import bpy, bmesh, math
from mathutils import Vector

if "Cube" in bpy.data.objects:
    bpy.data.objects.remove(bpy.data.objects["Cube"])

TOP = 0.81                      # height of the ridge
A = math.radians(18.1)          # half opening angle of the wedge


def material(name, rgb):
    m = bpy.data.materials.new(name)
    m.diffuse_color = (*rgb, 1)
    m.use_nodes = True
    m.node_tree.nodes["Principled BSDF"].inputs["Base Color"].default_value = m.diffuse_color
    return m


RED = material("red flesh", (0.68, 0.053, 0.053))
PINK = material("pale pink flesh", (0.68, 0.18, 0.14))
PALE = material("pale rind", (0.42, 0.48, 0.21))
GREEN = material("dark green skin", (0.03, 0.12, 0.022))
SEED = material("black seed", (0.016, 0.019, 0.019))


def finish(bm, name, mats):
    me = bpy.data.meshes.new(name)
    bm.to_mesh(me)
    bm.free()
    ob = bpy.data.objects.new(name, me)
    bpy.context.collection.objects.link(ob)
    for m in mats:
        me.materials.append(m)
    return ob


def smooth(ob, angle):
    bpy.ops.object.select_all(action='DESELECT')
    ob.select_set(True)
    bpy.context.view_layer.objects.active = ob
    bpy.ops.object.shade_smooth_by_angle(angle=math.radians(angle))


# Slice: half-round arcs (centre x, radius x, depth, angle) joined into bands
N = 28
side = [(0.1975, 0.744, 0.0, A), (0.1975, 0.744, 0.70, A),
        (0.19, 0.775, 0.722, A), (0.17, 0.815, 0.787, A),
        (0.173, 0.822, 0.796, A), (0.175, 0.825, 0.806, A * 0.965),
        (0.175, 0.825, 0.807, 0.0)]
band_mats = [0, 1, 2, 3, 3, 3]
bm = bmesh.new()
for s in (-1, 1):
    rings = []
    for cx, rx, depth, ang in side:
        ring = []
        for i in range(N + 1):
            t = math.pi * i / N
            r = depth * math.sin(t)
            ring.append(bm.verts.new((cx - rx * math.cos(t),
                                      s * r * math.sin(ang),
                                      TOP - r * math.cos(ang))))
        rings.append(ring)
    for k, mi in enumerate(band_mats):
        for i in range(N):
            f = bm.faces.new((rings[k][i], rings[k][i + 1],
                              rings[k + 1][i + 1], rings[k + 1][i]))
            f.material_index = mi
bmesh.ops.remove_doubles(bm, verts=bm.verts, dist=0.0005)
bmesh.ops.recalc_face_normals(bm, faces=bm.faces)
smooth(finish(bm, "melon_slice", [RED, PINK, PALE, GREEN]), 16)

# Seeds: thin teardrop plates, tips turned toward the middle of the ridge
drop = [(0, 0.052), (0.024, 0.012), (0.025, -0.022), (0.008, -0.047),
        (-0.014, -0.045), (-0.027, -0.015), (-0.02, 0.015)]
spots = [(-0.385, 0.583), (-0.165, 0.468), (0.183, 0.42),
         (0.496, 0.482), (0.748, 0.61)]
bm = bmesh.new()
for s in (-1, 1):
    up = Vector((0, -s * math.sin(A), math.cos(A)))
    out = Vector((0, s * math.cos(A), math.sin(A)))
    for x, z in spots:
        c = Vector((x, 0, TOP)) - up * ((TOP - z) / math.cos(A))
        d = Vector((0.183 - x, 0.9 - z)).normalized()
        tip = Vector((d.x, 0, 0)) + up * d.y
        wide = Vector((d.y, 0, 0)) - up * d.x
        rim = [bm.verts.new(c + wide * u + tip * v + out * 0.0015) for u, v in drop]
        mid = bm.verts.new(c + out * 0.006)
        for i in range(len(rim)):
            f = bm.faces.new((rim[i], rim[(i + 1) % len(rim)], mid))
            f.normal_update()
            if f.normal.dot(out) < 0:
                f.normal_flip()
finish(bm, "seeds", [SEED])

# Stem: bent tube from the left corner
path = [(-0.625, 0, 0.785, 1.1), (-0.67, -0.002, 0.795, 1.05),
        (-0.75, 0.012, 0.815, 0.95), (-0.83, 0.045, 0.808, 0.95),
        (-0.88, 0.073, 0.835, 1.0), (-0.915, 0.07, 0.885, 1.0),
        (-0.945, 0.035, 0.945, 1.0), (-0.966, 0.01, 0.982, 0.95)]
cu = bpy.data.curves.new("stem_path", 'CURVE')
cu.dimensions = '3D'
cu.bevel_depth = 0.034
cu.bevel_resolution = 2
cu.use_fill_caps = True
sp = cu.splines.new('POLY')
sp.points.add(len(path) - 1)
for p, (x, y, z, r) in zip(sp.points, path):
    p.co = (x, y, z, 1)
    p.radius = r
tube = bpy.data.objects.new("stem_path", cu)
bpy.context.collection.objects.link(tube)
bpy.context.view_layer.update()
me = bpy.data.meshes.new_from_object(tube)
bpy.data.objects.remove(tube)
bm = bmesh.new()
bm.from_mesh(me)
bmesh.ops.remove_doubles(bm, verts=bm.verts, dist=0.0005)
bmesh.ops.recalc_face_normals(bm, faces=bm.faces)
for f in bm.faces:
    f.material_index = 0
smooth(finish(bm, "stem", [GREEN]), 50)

- - - - - - -

◆ **Your objective**:
Select and copy every line of the listing with the word "objects".

◆ **Exercise answer**:
if "Cube" in bpy.data.objects:
    bpy.data.objects.remove(bpy.data.objects["Cube"])
    ob = bpy.data.objects.new(name, me)
    bpy.context.collection.objects.link(ob)
    bpy.context.view_layer.objects.active = ob
tube = bpy.data.objects.new("stem_path", cu)
bpy.context.collection.objects.link(tube)
bpy.data.objects.remove(tube)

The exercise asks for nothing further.